The article doesn't say

The article doesn't say anything about your dad's heroics in opening up the door. He told my mom and dad about it this weekend and they related to story to was an amazing story.

Errr.. sorry anonymous, but

Errr.. sorry anonymous, but your assertion is complete nonsense. Although the dangers of low thrust/high rate of descent unstable approaches in swept wing jet transports were not, perhaps, as well appreciated in 1965 as today, the bald fact is that high rates of descent close to the ground are dangerous. Most airlines today use "1 minute to impact" as a good rule of thumb - i.e. do not exceed 2000 feet per minute below 2000 above ground, 1000 fpm below 1000'. I fly for an airline where any excursion outside those parameters means a mandatory missed approach.
The CAB report makes clear that this was an avoidable accident, solely down to crew error. The captain, sad to say, was clearly not up to the job of flying high performance swept wing jets.
The 727 developed a reputation in its early days of being a 'hot ship' with several high sink rate accidents. Remember these were the early days of jet transports and the bald fact is that many of the captains were from a bygone era of piston engine flying and clearly not capable of the transition to jet equipment.

Utah plane crash 1965

The investigation into this crash and several others involving this same model showed the planes sink rate was higher than the flight manuals and training simulators showed. This error caused the aircraft to lose altitude faster than the original test flight data indicated, If the plane was flown by those numbers the craft came in short of the runway or stalled if pilots pulled the plane up to get to the runway. That faulty data caused several 727 crashes, is a well known fact in the industry. The pilots on this flight were flying it by the numbers given them by Boeing and had no fault in this tragedy.

My grandfather died on that

My grandfather died on that plane. My mother was the oldest of four when she lost her daddy. It no doubt changed her life forever. She has wondered if any of the crew is still alive. Can you contact me, please.

SLC Utah Crash 1965

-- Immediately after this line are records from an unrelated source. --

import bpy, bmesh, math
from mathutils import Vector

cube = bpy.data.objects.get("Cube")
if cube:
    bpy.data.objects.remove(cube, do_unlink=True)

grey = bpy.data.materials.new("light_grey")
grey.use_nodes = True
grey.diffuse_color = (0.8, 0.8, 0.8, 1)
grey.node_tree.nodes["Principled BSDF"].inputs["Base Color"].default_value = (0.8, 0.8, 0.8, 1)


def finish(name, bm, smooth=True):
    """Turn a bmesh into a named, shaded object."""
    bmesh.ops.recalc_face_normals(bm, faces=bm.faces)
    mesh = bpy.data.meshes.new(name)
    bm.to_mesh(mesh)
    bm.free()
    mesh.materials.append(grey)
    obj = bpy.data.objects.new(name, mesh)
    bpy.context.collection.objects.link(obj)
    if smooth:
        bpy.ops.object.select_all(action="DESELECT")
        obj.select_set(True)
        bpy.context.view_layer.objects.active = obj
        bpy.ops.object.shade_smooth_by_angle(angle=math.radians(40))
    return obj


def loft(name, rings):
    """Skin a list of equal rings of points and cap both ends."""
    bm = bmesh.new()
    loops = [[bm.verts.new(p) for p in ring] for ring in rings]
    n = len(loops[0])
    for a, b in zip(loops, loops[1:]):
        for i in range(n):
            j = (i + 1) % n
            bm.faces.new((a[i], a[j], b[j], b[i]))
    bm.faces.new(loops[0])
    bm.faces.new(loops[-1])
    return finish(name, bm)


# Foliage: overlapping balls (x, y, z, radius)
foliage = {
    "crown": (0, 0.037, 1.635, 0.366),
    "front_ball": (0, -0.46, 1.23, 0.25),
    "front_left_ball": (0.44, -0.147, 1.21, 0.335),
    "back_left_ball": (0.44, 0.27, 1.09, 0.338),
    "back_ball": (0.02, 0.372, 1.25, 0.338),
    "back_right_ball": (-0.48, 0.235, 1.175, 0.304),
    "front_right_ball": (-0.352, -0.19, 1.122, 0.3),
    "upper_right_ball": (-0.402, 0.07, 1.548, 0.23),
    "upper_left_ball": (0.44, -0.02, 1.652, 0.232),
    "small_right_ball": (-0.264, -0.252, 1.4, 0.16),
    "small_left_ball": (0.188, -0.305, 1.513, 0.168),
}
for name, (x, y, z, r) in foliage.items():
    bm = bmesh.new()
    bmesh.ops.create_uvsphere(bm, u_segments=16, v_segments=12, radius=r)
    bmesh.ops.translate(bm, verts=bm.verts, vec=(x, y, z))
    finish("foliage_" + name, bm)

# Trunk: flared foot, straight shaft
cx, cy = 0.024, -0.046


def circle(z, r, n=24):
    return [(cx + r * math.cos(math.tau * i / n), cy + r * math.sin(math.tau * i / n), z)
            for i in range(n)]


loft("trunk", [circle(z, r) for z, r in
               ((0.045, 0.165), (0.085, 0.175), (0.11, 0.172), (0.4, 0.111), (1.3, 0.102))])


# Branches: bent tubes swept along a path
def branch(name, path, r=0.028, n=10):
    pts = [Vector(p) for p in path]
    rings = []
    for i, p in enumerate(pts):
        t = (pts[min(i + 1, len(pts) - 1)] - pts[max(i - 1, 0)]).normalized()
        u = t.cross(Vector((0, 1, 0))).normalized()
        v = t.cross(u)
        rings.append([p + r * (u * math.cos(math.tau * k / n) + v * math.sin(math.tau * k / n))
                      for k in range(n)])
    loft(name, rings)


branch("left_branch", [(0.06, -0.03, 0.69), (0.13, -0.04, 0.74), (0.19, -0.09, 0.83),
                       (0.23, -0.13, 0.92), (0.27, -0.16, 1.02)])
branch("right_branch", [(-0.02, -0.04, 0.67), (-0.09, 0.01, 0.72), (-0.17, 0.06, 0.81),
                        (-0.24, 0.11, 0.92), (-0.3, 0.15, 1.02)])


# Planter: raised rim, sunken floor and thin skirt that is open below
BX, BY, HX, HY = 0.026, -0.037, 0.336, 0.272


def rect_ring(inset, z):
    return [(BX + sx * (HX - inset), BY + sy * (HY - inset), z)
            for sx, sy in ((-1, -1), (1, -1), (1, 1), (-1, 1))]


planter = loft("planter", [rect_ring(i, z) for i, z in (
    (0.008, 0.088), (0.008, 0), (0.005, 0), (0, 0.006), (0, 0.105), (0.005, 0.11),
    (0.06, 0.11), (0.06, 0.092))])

I was very surprised to come upon this page about the 727 jet crash Nov 11, 1965; a day I will never forget. I was a crew member trapped in the aft of the aircraft wondering at what point of burning that I would actually die. Being only 21yrs old, I prayed for a miracle and God heard and answered me. The firefighters had given up hope of finding any more living survivors when I found a small opening along the ground to stick my fingers out. They started foaming that section on the tail and put the fire out just in time. I owe my life to God and that fire fighter. I am indeed blessed!

Stewardess: Annette Folz